Work request » The entries below must be repeated exactly. None may be skipped.
§
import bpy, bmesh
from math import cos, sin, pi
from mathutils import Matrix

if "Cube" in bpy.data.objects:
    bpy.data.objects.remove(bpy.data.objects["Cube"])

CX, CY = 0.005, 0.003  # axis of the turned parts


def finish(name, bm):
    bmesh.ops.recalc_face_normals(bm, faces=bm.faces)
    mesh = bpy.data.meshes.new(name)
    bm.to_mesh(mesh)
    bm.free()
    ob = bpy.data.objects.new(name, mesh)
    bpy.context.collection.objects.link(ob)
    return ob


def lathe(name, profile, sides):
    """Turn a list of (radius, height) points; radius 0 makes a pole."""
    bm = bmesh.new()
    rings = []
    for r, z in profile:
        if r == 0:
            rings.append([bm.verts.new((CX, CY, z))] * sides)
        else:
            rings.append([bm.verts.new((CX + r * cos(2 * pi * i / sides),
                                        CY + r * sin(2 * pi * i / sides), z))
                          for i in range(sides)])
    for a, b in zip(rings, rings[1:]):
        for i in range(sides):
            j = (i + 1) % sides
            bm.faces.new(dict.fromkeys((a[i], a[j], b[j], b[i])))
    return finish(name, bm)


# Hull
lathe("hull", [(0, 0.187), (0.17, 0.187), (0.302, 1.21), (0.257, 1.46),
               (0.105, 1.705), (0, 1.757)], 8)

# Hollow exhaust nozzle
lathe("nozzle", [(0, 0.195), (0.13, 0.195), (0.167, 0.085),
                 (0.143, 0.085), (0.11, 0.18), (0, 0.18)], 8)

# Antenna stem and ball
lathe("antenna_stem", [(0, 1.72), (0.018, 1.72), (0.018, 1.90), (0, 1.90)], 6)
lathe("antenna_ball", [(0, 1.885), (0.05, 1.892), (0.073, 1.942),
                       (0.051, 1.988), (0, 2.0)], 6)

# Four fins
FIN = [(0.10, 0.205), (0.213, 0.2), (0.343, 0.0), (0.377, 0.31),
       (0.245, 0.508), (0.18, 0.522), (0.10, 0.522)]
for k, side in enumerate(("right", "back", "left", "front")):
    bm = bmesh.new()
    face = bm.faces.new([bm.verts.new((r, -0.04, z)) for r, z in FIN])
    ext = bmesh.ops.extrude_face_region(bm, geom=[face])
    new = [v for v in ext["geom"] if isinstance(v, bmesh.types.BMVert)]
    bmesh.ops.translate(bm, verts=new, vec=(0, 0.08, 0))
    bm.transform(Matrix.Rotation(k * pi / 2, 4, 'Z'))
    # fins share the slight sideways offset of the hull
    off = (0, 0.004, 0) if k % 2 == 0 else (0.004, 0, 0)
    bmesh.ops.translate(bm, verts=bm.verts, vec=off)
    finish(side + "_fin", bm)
§
Result for this exercise »
import bpy, bmesh
from math import cos, sin, pi
from mathutils import Matrix

if "Cube" in bpy.data.objects:
    bpy.data.objects.remove(bpy.data.objects["Cube"])

CX, CY = 0.005, 0.003  # axis of the turned parts


def finish(name, bm):
    bmesh.ops.recalc_face_normals(bm, faces=bm.faces)
    mesh = bpy.data.meshes.new(name)
    bm.to_mesh(mesh)
    bm.free()
    ob = bpy.data.objects.new(name, mesh)
    bpy.context.collection.objects.link(ob)
    return ob


def lathe(name, profile, sides):
    """Turn a list of (radius, height) points; radius 0 makes a pole."""
    bm = bmesh.new()
    rings = []
    for r, z in profile:
        if r == 0:
            rings.append([bm.verts.new((CX, CY, z))] * sides)
        else:
            rings.append([bm.verts.new((CX + r * cos(2 * pi * i / sides),
                                        CY + r * sin(2 * pi * i / sides), z))
                          for i in range(sides)])
    for a, b in zip(rings, rings[1:]):
        for i in range(sides):
            j = (i + 1) % sides
            bm.faces.new(dict.fromkeys((a[i], a[j], b[j], b[i])))
    return finish(name, bm)


# Hull
lathe("hull", [(0, 0.187), (0.17, 0.187), (0.302, 1.21), (0.257, 1.46),
               (0.105, 1.705), (0, 1.757)], 8)

# Hollow exhaust nozzle
lathe("nozzle", [(0, 0.195), (0.13, 0.195), (0.167, 0.085),
                 (0.143, 0.085), (0.11, 0.18), (0, 0.18)], 8)

# Antenna stem and ball
lathe("antenna_stem", [(0, 1.72), (0.018, 1.72), (0.018, 1.90), (0, 1.90)], 6)
lathe("antenna_ball", [(0, 1.885), (0.05, 1.892), (0.073, 1.942),
                       (0.051, 1.988), (0, 2.0)], 6)

# Four fins
FIN = [(0.10, 0.205), (0.213, 0.2), (0.343, 0.0), (0.377, 0.31),
       (0.245, 0.508), (0.18, 0.522), (0.10, 0.522)]
for k, side in enumerate(("right", "back", "left", "front")):
    bm = bmesh.new()
    face = bm.faces.new([bm.verts.new((r, -0.04, z)) for r, z in FIN])
    ext = bmesh.ops.extrude_face_region(bm, geom=[face])
    new = [v for v in ext["geom"] if isinstance(v, bmesh.types.BMVert)]
    bmesh.ops.translate(bm, verts=new, vec=(0, 0.08, 0))
    bm.transform(Matrix.Rotation(k * pi / 2, 4, 'Z'))
    # fins share the slight sideways offset of the hull
    off = (0, 0.004, 0) if k % 2 == 0 else (0.004, 0, 0)
    bmesh.ops.translate(bm, verts=bm.verts, vec=off)
    finish(side + "_fin", bm)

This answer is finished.